(Data extracted from a collection)
---

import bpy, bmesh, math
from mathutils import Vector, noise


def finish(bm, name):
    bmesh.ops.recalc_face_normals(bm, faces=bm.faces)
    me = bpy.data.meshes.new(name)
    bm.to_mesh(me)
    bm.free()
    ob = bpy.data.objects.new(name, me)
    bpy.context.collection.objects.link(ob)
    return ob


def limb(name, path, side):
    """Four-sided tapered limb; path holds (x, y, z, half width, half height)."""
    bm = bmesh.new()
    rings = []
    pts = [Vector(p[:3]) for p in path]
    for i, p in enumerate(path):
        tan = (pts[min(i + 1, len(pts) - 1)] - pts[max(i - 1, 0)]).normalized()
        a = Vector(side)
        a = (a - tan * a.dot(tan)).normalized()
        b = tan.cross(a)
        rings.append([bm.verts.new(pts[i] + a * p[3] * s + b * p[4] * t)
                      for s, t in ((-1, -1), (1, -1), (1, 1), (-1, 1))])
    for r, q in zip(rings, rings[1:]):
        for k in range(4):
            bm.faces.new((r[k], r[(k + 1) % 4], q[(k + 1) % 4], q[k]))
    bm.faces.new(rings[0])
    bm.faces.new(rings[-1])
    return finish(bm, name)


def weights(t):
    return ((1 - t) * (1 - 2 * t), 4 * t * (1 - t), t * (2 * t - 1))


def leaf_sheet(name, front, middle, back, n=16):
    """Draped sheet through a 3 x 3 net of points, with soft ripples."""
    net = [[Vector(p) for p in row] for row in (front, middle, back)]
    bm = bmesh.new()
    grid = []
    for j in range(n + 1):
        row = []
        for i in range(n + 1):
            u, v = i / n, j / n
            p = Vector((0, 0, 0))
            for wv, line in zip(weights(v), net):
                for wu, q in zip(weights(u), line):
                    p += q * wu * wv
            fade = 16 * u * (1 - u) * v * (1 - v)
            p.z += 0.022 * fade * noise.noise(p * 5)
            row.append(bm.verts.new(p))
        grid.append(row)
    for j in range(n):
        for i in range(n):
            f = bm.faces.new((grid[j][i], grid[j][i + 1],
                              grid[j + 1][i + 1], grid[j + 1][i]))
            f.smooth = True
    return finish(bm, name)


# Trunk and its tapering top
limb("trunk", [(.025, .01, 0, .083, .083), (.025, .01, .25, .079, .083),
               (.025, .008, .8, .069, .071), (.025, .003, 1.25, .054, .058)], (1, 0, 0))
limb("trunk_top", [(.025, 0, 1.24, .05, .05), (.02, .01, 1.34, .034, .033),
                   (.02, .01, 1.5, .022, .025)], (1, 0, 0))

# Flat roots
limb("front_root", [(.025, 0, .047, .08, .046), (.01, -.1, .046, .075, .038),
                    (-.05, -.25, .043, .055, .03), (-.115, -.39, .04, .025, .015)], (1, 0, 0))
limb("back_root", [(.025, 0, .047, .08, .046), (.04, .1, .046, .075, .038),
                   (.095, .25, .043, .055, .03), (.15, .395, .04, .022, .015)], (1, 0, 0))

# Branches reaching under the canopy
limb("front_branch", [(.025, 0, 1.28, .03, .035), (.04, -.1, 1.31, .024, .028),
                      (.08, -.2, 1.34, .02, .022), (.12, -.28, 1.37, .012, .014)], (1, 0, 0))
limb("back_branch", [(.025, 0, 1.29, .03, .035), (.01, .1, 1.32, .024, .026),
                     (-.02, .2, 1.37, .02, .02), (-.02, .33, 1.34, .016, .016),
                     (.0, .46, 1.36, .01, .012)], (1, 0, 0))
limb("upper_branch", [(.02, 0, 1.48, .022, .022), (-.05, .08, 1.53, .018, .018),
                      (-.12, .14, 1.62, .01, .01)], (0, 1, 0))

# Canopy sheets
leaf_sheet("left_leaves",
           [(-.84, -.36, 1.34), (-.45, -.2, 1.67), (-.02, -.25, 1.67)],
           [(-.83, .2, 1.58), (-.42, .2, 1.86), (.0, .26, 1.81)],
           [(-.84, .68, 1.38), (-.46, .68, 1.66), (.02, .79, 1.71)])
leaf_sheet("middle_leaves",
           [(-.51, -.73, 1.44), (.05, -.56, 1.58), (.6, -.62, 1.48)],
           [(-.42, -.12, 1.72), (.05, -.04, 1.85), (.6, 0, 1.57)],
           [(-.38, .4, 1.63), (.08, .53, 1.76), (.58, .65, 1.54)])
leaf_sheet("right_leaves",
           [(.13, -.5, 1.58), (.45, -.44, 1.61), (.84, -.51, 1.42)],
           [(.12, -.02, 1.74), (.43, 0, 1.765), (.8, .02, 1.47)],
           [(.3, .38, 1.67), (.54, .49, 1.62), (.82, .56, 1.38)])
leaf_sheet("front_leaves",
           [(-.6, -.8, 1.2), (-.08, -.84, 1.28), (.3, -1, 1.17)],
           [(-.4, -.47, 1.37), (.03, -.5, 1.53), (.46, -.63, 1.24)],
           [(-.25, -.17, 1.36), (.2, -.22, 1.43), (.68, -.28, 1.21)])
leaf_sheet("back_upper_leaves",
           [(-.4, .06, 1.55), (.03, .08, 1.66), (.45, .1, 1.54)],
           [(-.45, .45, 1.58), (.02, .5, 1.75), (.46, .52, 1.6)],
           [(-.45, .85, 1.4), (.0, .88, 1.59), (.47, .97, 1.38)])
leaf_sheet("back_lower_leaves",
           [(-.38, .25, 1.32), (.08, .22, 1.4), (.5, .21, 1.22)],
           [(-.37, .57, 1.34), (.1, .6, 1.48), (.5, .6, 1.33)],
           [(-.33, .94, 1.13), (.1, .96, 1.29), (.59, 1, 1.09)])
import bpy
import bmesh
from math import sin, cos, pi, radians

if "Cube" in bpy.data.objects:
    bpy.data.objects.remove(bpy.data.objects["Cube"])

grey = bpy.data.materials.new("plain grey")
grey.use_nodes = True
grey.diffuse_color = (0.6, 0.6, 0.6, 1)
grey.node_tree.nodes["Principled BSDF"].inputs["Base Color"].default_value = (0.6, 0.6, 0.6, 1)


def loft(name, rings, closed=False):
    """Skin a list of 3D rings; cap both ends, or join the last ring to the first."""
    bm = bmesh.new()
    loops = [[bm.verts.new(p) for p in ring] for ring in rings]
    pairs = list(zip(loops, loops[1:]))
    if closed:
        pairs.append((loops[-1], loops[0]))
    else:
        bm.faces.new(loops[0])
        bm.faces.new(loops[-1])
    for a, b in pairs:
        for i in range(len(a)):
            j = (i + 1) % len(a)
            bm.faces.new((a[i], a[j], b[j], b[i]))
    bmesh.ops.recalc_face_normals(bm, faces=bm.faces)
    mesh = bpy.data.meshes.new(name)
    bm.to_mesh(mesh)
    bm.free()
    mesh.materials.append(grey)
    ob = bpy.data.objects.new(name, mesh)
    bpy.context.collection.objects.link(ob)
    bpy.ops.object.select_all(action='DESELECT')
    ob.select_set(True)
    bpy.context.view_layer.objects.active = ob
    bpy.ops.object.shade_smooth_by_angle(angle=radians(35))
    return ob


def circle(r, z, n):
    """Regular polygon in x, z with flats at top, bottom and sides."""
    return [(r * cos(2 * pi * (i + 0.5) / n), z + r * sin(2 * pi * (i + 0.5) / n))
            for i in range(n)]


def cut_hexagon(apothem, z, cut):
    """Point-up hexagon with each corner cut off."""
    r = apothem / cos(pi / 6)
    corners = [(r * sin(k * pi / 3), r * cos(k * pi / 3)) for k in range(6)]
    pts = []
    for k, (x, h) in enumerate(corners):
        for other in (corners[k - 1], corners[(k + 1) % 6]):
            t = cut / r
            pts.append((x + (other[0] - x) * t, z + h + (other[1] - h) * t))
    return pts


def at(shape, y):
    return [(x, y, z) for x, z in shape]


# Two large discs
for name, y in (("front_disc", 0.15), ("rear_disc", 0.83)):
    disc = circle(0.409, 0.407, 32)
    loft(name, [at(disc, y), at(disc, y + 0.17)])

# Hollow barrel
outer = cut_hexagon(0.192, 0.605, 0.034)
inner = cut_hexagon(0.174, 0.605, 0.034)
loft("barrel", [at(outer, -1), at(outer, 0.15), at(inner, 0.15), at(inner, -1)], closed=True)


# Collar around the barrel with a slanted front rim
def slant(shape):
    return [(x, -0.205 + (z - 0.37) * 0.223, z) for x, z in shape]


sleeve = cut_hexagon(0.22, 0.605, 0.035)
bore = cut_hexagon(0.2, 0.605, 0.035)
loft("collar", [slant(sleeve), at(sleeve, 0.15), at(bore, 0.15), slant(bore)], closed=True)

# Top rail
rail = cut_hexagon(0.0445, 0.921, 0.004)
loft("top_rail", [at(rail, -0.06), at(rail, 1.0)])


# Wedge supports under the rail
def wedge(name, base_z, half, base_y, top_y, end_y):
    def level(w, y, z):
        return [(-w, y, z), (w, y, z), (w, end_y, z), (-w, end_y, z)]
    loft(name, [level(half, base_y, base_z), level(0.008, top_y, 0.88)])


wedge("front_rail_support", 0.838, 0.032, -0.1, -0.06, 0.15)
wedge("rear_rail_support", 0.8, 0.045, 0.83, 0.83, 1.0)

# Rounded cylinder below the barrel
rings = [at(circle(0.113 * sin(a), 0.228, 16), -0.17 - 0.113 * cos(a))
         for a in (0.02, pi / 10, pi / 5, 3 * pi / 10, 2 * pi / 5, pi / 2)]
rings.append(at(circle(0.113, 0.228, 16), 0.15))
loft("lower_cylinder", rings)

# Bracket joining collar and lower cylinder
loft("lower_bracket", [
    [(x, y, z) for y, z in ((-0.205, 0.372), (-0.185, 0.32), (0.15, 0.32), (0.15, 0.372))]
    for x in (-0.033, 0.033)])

---

* [Task directions]:
Pull out all lines containing the word "loops" from the entries above.

* [Solution for this task]:
    loops = [[bm.verts.new(p) for p in ring] for ring in rings]
    pairs = list(zip(loops, loops[1:]))
        pairs.append((loops[-1], loops[0]))
        bm.faces.new(loops[0])
        bm.faces.new(loops[-1])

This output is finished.